§ Records drawn from a dataset

[Start of Attachment]

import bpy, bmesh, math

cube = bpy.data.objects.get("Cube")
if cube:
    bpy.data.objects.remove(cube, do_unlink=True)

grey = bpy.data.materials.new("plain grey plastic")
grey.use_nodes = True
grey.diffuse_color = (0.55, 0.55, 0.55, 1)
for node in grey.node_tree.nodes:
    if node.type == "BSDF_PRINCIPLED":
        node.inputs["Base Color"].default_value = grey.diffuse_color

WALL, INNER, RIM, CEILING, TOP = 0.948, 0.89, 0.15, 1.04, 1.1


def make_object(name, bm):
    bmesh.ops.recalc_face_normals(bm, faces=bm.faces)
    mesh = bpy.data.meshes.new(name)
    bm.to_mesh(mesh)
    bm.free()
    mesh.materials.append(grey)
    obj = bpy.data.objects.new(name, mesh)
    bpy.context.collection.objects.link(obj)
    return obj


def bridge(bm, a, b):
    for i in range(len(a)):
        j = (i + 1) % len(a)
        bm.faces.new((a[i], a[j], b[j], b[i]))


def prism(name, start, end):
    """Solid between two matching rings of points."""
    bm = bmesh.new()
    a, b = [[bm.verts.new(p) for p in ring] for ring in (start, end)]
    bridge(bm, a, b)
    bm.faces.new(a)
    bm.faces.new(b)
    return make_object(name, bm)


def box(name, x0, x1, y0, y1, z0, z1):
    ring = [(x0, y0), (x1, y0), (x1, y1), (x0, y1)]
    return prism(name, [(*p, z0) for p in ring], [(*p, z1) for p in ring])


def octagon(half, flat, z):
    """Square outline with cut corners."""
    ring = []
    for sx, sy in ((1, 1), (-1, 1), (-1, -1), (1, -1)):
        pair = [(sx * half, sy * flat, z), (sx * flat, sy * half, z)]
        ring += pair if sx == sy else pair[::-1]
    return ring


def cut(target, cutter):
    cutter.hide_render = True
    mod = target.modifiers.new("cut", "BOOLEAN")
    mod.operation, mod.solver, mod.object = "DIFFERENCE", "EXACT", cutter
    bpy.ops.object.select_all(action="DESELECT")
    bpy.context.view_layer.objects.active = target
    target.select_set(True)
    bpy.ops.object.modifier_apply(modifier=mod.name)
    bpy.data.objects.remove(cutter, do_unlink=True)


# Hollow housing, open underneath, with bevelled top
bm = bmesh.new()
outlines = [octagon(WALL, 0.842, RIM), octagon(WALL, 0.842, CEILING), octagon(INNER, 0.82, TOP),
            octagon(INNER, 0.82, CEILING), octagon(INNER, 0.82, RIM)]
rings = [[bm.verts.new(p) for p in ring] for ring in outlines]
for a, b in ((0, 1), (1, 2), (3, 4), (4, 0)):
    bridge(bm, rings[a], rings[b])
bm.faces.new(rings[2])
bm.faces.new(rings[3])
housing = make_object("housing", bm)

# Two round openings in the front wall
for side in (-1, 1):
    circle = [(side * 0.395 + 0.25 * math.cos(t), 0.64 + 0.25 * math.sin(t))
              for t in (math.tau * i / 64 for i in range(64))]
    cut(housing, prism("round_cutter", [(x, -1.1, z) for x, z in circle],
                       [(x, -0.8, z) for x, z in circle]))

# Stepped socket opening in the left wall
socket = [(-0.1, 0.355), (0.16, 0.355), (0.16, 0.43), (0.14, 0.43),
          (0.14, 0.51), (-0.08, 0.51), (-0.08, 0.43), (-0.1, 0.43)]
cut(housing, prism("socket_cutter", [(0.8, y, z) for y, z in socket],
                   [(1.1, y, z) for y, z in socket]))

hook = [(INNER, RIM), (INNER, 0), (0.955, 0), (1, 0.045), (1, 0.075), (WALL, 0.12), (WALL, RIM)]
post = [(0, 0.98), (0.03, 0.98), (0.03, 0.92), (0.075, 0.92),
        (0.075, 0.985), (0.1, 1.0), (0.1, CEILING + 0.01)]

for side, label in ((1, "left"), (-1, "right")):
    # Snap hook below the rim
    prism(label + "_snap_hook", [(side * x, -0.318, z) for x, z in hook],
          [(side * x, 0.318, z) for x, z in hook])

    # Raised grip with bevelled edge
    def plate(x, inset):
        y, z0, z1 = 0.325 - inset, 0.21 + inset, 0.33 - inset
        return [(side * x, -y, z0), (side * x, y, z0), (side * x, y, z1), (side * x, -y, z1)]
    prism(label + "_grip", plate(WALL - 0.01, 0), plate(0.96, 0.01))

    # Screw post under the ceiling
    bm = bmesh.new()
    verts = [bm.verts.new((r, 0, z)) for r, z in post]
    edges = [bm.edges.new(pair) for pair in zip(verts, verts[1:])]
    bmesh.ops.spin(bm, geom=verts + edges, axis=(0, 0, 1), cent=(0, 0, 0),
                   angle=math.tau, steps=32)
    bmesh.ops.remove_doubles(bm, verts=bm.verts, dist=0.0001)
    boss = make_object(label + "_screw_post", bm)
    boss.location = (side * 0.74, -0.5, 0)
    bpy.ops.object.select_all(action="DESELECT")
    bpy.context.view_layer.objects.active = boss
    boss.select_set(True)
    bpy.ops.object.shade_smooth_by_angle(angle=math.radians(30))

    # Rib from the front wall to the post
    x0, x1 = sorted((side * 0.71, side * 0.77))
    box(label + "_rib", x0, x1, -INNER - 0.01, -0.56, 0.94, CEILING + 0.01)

[End of Attachment]

§ Problem to solve
Work out how many lines of the entries contain the word "circle", and answer with that number alone.

§ Answer to this exercise
3